If you doubt this, here’s an a short example of what’s possible when an organization commits itself to “Humanity above bu­reaucracy.” That’s the motto of Buurtzorg, a leading provider of home health services in the Netherlands. The company’s workforce of eleven thousand nurses and four thousand domestic helpers is organized into more than twelve hundred self­ managing teams. Each nursing team comprises twelve caregivers who have responsibility for a particular geo­graphic area, typically encompassing around ten thousand Dutch resi­dents. These compact operating units are responsible for finding clients, renting office space, recruiting new team members, managing bud gets, scheduling staff, meeting ambitious targets, and constantly improving the quality and efficiency of the care they provide.

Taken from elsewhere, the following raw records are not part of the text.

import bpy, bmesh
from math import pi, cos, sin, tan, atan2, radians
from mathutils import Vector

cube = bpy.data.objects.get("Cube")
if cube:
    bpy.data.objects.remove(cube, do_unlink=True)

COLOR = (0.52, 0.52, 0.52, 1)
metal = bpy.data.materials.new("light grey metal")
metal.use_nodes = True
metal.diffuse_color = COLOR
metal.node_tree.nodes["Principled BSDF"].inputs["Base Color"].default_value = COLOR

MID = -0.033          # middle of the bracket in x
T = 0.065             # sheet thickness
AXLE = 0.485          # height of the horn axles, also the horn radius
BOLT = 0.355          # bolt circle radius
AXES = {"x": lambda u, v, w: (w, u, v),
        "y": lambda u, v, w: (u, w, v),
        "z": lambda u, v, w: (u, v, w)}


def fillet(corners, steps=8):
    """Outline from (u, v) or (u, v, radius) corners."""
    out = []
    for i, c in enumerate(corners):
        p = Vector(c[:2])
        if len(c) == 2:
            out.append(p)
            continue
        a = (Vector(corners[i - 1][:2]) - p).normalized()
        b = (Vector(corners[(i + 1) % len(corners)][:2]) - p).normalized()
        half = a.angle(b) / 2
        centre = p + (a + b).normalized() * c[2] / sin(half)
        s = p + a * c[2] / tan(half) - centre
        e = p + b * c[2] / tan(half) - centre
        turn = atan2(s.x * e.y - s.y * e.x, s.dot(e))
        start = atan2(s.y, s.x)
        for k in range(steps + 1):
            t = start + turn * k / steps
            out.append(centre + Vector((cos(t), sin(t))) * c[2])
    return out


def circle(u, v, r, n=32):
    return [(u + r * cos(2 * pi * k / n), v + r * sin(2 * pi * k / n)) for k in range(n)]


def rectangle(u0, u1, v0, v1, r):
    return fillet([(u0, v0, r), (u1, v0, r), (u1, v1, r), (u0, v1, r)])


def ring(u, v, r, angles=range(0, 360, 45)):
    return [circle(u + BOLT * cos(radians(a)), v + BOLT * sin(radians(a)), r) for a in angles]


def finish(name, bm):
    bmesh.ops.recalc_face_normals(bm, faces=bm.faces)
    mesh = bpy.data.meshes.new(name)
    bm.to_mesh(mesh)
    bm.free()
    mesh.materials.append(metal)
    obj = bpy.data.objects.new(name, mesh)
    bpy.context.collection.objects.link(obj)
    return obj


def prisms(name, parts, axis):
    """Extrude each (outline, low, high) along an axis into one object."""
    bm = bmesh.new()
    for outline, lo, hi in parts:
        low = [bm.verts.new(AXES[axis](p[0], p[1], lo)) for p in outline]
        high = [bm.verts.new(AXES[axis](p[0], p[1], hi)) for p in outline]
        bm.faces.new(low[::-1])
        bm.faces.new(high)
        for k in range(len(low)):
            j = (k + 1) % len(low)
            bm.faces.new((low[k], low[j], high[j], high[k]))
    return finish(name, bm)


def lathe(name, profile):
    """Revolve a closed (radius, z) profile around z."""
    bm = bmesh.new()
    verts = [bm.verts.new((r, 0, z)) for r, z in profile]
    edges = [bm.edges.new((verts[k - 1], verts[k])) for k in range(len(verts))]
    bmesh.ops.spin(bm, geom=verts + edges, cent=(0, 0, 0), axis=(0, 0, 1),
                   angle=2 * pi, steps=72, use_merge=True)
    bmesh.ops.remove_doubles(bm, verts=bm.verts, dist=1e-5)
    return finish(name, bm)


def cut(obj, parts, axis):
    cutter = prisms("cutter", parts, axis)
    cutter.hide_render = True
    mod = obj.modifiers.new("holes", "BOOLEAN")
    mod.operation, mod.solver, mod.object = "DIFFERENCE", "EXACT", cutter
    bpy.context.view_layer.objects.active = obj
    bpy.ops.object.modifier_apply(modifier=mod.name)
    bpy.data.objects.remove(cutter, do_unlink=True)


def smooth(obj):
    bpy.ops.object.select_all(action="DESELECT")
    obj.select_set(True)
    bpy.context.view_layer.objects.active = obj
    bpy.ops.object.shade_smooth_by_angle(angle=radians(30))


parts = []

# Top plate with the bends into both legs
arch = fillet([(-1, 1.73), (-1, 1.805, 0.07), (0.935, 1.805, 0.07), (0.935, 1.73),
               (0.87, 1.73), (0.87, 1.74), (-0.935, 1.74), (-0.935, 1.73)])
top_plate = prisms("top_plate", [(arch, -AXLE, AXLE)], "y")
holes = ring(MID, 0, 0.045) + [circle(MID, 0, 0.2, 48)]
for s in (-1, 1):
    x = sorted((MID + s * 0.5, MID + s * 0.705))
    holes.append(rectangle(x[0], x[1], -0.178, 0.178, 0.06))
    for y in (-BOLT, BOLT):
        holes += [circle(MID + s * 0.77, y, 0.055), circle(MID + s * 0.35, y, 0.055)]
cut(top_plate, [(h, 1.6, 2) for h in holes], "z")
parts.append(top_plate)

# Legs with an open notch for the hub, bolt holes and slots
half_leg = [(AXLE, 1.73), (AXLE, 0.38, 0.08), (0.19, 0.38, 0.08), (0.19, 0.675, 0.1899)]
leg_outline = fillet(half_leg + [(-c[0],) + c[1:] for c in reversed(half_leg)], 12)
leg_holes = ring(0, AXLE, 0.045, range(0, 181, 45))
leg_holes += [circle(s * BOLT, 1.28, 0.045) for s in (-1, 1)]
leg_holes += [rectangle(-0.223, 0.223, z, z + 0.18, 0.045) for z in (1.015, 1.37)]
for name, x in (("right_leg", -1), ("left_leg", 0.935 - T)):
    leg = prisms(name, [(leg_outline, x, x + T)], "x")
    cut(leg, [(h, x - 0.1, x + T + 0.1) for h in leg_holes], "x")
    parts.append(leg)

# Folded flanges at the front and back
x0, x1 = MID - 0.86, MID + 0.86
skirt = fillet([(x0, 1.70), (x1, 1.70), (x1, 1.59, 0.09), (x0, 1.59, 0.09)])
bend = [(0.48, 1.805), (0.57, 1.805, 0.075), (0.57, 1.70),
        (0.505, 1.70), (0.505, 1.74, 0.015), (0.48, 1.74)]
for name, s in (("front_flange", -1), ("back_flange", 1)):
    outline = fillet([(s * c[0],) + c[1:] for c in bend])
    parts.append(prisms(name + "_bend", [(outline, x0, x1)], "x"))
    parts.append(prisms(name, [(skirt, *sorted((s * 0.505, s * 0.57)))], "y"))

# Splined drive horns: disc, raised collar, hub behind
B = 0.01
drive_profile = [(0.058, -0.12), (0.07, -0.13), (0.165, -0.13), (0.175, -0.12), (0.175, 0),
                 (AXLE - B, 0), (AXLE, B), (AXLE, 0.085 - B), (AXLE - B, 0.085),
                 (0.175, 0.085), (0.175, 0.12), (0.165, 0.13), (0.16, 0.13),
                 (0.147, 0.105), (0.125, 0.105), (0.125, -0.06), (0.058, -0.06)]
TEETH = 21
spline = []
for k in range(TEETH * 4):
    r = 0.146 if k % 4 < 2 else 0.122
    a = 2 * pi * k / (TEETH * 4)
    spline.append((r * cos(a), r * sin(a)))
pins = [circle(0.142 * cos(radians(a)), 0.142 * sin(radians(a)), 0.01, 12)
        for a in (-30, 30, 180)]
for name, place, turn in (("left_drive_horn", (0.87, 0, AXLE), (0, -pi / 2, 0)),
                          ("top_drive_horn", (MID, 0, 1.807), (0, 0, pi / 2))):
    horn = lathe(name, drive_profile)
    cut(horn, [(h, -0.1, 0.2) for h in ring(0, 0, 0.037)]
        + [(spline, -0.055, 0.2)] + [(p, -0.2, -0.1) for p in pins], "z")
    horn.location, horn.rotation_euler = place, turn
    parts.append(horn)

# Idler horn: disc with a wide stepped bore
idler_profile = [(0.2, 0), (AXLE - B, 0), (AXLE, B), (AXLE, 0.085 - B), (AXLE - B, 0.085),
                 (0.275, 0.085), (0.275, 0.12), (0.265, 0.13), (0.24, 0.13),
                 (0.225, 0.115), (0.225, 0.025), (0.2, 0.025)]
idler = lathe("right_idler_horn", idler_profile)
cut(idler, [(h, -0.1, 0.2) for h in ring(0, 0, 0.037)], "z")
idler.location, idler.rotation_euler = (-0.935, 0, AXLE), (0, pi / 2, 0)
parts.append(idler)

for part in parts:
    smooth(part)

In most organizations, these duties would fall to area or regional man­agers but at Buurtzorg they’re divvied up among local team members. Every team has a “housekeeper and treasurer,” a “performance monitor,” a “planner,” a “developer,” and a “mentor.” These are part­ time roles filled by nurses who spend most of each day working with patients.

To support its hyper-empowered workforce, Buurtzorg trains every employee in group decision making, active listening, conflict resolution and peer­ to­ peer coaching. Teams are tied together by a social platform, “Welink,” where nurses post questions and tips. Rather than dictate home care protocols top­ down, Buurtzorg encourages teams to optimize their operating practices by tapping the collective wisdom of the network and innovating locally when they see opportunities to advance the state of the art. Detailed performance metrics on every team are visible across Buurtzorg. This transparency creates a powerf ul incentive for peer­ to­ peer learning and continuous improvement.

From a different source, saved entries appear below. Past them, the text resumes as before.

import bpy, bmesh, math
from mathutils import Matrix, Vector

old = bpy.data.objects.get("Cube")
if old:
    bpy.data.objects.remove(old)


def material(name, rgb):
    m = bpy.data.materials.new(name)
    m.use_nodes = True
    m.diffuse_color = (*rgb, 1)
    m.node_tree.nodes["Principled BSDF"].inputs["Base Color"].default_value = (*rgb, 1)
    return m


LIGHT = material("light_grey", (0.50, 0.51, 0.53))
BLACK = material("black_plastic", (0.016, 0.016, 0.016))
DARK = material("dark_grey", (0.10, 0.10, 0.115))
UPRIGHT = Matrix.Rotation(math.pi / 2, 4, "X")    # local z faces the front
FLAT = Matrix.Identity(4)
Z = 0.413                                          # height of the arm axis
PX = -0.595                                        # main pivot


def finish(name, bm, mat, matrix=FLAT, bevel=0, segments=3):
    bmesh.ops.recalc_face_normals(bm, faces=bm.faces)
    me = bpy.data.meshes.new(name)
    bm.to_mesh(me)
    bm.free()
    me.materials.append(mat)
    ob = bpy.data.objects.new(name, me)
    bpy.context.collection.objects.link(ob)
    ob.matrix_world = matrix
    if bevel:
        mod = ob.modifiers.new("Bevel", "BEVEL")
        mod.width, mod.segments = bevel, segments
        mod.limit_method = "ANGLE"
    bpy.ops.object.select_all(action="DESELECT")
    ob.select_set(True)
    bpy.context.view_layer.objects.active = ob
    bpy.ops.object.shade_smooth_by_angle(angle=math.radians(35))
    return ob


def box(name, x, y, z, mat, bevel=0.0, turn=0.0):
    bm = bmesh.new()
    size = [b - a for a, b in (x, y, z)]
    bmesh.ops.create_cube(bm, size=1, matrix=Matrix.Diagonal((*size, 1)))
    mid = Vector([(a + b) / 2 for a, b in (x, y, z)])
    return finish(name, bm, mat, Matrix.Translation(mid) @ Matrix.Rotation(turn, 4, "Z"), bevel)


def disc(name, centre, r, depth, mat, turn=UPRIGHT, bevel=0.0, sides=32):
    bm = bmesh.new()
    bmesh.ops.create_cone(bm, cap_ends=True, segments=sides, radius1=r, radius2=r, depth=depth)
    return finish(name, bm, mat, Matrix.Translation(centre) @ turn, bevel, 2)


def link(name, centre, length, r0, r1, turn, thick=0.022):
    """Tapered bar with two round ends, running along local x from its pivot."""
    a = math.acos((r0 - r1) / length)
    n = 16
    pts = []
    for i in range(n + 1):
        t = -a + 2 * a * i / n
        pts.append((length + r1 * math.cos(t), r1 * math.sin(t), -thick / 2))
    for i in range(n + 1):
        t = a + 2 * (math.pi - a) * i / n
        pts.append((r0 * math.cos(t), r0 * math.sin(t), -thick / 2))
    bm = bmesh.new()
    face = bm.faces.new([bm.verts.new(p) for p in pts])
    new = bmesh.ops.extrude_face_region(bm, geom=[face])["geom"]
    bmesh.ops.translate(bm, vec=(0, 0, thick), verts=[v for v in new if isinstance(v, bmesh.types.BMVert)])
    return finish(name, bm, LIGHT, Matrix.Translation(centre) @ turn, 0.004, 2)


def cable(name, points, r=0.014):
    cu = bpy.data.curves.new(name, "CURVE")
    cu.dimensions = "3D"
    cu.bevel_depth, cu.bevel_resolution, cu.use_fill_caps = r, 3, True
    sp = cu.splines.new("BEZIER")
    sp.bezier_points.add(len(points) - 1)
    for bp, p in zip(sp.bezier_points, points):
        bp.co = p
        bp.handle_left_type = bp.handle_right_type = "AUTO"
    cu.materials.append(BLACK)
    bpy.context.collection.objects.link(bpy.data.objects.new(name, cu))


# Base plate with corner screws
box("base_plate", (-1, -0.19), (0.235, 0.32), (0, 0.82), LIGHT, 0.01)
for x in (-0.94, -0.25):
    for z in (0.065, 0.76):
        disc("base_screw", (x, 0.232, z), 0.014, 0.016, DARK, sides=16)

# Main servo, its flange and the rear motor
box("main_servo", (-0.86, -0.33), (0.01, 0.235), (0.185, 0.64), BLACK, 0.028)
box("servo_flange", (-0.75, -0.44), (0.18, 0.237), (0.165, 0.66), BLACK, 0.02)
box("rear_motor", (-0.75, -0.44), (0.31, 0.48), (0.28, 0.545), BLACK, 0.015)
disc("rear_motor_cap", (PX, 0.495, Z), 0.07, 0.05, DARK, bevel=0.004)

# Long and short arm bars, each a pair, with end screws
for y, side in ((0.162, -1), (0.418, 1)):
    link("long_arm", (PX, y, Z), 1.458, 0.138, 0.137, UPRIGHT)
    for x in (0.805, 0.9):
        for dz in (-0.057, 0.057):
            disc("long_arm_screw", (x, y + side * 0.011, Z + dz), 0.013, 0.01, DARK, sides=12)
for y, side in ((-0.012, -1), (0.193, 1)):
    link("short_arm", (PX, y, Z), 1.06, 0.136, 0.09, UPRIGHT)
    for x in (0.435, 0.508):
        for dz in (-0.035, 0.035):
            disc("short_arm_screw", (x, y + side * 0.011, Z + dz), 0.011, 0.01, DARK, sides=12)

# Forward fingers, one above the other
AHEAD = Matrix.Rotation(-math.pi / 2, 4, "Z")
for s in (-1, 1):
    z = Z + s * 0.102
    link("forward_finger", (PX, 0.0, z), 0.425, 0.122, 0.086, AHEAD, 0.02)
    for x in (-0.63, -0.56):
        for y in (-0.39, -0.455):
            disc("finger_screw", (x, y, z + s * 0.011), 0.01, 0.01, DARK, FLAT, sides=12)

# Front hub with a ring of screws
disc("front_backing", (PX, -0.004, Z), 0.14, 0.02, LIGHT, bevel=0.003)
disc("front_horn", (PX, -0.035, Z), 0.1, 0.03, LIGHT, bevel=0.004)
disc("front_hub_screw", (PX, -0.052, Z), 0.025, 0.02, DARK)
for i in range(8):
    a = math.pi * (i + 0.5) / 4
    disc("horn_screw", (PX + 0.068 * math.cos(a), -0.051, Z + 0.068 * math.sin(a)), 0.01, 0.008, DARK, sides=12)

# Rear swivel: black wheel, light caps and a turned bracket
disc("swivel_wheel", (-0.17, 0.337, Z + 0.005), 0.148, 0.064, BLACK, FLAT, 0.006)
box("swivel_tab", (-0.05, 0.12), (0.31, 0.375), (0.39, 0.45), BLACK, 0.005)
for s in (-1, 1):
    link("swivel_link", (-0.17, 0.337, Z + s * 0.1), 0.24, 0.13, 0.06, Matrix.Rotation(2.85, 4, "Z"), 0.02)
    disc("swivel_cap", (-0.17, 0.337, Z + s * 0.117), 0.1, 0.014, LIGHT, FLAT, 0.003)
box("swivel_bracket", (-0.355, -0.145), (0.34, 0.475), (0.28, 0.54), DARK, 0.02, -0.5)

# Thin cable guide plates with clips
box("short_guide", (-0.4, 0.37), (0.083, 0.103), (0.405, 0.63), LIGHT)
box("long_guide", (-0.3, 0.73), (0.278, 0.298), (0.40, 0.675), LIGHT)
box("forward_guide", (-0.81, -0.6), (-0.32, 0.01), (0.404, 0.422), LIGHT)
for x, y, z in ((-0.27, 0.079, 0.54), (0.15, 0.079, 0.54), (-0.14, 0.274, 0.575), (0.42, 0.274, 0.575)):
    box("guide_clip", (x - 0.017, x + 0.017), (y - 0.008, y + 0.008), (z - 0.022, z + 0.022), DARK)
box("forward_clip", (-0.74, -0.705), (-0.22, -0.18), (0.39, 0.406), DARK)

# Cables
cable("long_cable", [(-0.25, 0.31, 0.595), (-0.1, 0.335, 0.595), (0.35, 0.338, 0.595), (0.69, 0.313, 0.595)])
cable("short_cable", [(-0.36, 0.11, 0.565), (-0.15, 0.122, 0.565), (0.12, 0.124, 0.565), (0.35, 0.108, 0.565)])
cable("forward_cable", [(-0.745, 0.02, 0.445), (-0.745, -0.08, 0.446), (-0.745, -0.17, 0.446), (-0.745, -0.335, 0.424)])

Buurtzorg’s administrative personnel include fifty-­two regional and head office coaches, fifty back office staff (mostly in IT), and two se­nior directors, including Jos de Blok, Buurtzorg’s founder. That’s lean: a 15,000 person organization with two line managers and a staff group of just over one hundred individuals.

Buurtzorg sets benchmarks in virtually every area of performance:

The company’s substantial lead over its competitors isn’t the result of a brilliant top­ down strategy, slavishly applied operat­ing rules, or data­ munching algorithms, but rather of an organizational model that empowers and equips every employee to be an inspired prob­lem solver and a business­ savvy decision maker.

Buurtzorg and other vanguard organizations were built on the belief that when “ordinary” employees are given the chance to learn, grow, and contribute, they’ll achieve extraordinary results. Over time, this conviction produces a workforce that’s deeply knowledgeable, endlessly inventive, and ar­dently customer focused. The experience of the post­-bureaucratic rebels testifies to a single luminous truth: an organization has little to fear from the future, or its competitors, when it’s brimming with self­ managing “micropreneurs.”

The question is: what will you do to bring your organization closer to this reality?

This article was adapted from Humanocracy: Creating Organizations as Amazing as the People Inside Them, available now. To learn more, visit